§ Provided information:
========================================
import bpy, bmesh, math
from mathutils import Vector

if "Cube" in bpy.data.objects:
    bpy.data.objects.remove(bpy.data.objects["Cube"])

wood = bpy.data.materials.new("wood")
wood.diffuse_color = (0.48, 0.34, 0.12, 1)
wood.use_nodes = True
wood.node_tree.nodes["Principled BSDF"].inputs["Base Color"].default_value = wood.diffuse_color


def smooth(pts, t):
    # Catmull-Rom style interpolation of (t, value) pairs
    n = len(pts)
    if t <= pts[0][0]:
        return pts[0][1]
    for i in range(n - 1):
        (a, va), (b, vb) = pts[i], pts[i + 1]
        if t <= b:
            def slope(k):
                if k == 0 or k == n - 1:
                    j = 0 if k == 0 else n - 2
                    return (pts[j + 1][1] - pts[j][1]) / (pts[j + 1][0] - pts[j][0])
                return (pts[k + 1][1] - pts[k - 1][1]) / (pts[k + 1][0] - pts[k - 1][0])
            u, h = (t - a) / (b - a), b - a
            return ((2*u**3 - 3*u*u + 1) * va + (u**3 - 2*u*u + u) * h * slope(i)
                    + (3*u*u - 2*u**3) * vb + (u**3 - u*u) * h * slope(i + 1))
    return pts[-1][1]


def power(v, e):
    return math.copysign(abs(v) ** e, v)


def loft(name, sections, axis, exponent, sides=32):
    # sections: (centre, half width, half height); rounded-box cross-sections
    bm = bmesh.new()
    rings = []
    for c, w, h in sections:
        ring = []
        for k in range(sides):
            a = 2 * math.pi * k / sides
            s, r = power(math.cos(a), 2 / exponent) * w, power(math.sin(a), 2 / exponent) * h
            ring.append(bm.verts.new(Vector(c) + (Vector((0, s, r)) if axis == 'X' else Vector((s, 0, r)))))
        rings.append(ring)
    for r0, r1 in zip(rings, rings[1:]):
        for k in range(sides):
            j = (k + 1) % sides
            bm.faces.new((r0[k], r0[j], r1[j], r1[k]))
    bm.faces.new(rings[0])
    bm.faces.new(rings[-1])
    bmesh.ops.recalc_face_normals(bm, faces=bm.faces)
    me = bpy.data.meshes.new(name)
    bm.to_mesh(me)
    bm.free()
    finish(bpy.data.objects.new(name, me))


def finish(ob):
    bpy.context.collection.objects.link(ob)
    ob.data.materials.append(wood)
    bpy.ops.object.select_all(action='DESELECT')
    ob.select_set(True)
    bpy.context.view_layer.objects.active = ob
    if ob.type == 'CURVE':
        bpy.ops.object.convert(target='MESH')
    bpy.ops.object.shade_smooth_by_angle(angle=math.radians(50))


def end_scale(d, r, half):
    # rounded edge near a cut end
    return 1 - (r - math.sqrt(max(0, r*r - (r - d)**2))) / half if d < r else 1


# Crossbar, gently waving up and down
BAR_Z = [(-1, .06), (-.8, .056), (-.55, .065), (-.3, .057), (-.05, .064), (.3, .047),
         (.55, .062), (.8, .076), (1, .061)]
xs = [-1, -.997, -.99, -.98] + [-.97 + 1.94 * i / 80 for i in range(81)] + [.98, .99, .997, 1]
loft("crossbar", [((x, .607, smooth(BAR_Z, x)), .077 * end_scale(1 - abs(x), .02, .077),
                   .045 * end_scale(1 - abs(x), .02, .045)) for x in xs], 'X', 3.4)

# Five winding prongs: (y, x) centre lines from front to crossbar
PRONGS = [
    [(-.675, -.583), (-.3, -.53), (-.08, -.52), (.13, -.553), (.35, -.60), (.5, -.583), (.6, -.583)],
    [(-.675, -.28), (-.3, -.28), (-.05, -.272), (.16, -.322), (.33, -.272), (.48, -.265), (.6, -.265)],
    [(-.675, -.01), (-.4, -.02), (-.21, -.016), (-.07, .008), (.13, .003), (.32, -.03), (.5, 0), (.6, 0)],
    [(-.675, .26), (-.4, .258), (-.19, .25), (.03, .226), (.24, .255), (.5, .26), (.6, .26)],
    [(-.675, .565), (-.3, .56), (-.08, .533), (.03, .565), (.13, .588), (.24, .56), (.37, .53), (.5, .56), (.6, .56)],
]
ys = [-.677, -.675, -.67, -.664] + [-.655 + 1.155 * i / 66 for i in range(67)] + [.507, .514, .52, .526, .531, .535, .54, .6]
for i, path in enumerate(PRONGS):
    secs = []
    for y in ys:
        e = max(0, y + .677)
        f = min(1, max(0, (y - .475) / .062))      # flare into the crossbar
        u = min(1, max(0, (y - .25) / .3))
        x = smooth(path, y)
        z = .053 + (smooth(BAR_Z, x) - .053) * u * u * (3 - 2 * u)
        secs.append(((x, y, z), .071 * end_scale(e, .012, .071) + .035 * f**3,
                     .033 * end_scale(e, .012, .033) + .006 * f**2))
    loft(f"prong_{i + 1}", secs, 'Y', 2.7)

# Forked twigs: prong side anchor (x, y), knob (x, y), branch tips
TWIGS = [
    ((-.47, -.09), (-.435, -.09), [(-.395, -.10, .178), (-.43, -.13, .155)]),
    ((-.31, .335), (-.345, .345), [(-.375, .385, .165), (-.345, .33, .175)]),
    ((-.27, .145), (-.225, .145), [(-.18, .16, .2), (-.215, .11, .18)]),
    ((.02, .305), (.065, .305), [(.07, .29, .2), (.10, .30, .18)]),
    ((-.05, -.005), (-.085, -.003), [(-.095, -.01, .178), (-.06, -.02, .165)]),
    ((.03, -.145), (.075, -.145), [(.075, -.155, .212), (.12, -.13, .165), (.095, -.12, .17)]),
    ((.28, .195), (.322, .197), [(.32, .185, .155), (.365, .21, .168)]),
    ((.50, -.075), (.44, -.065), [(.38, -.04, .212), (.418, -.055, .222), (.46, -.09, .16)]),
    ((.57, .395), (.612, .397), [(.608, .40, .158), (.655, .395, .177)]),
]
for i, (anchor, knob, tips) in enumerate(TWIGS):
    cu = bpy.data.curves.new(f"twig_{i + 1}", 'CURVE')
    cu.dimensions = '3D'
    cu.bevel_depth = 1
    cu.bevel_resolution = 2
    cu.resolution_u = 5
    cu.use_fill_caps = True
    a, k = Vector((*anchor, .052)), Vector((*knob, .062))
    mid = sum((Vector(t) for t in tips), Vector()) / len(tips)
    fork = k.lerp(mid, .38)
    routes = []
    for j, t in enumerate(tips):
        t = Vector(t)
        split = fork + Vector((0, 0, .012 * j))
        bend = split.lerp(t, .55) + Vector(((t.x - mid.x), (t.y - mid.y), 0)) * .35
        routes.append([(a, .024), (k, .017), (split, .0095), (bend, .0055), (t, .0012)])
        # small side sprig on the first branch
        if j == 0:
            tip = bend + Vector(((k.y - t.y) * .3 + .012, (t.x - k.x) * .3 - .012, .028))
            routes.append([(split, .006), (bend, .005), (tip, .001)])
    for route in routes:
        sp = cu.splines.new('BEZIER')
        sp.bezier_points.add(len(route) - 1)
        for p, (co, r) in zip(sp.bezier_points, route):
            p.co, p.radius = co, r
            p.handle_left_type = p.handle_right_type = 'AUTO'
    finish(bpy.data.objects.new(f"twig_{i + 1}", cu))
========================================
§ Your objective:
Among the lines above, repeat exactly those from the line with "u, h = (t - a) / (b - a), b - a" to the line with "ob.data.materials.append(wood)", counting both ends.

§ Solution to this exercise:
            u, h = (t - a) / (b - a), b - a
            return ((2*u**3 - 3*u*u + 1) * va + (u**3 - 2*u*u + u) * h * slope(i)
                    + (3*u*u - 2*u**3) * vb + (u**3 - u*u) * h * slope(i + 1))
    return pts[-1][1]


def power(v, e):
    return math.copysign(abs(v) ** e, v)


def loft(name, sections, axis, exponent, sides=32):
    # sections: (centre, half width, half height); rounded-box cross-sections
    bm = bmesh.new()
    rings = []
    for c, w, h in sections:
        ring = []
        for k in range(sides):
            a = 2 * math.pi * k / sides
            s, r = power(math.cos(a), 2 / exponent) * w, power(math.sin(a), 2 / exponent) * h
            ring.append(bm.verts.new(Vector(c) + (Vector((0, s, r)) if axis == 'X' else Vector((s, 0, r)))))
        rings.append(ring)
    for r0, r1 in zip(rings, rings[1:]):
        for k in range(sides):
            j = (k + 1) % sides
            bm.faces.new((r0[k], r0[j], r1[j], r1[k]))
    bm.faces.new(rings[0])
    bm.faces.new(rings[-1])
    bmesh.ops.recalc_face_normals(bm, faces=bm.faces)
    me = bpy.data.meshes.new(name)
    bm.to_mesh(me)
    bm.free()
    finish(bpy.data.objects.new(name, me))


def finish(ob):
    bpy.context.collection.objects.link(ob)
    ob.data.materials.append(wood)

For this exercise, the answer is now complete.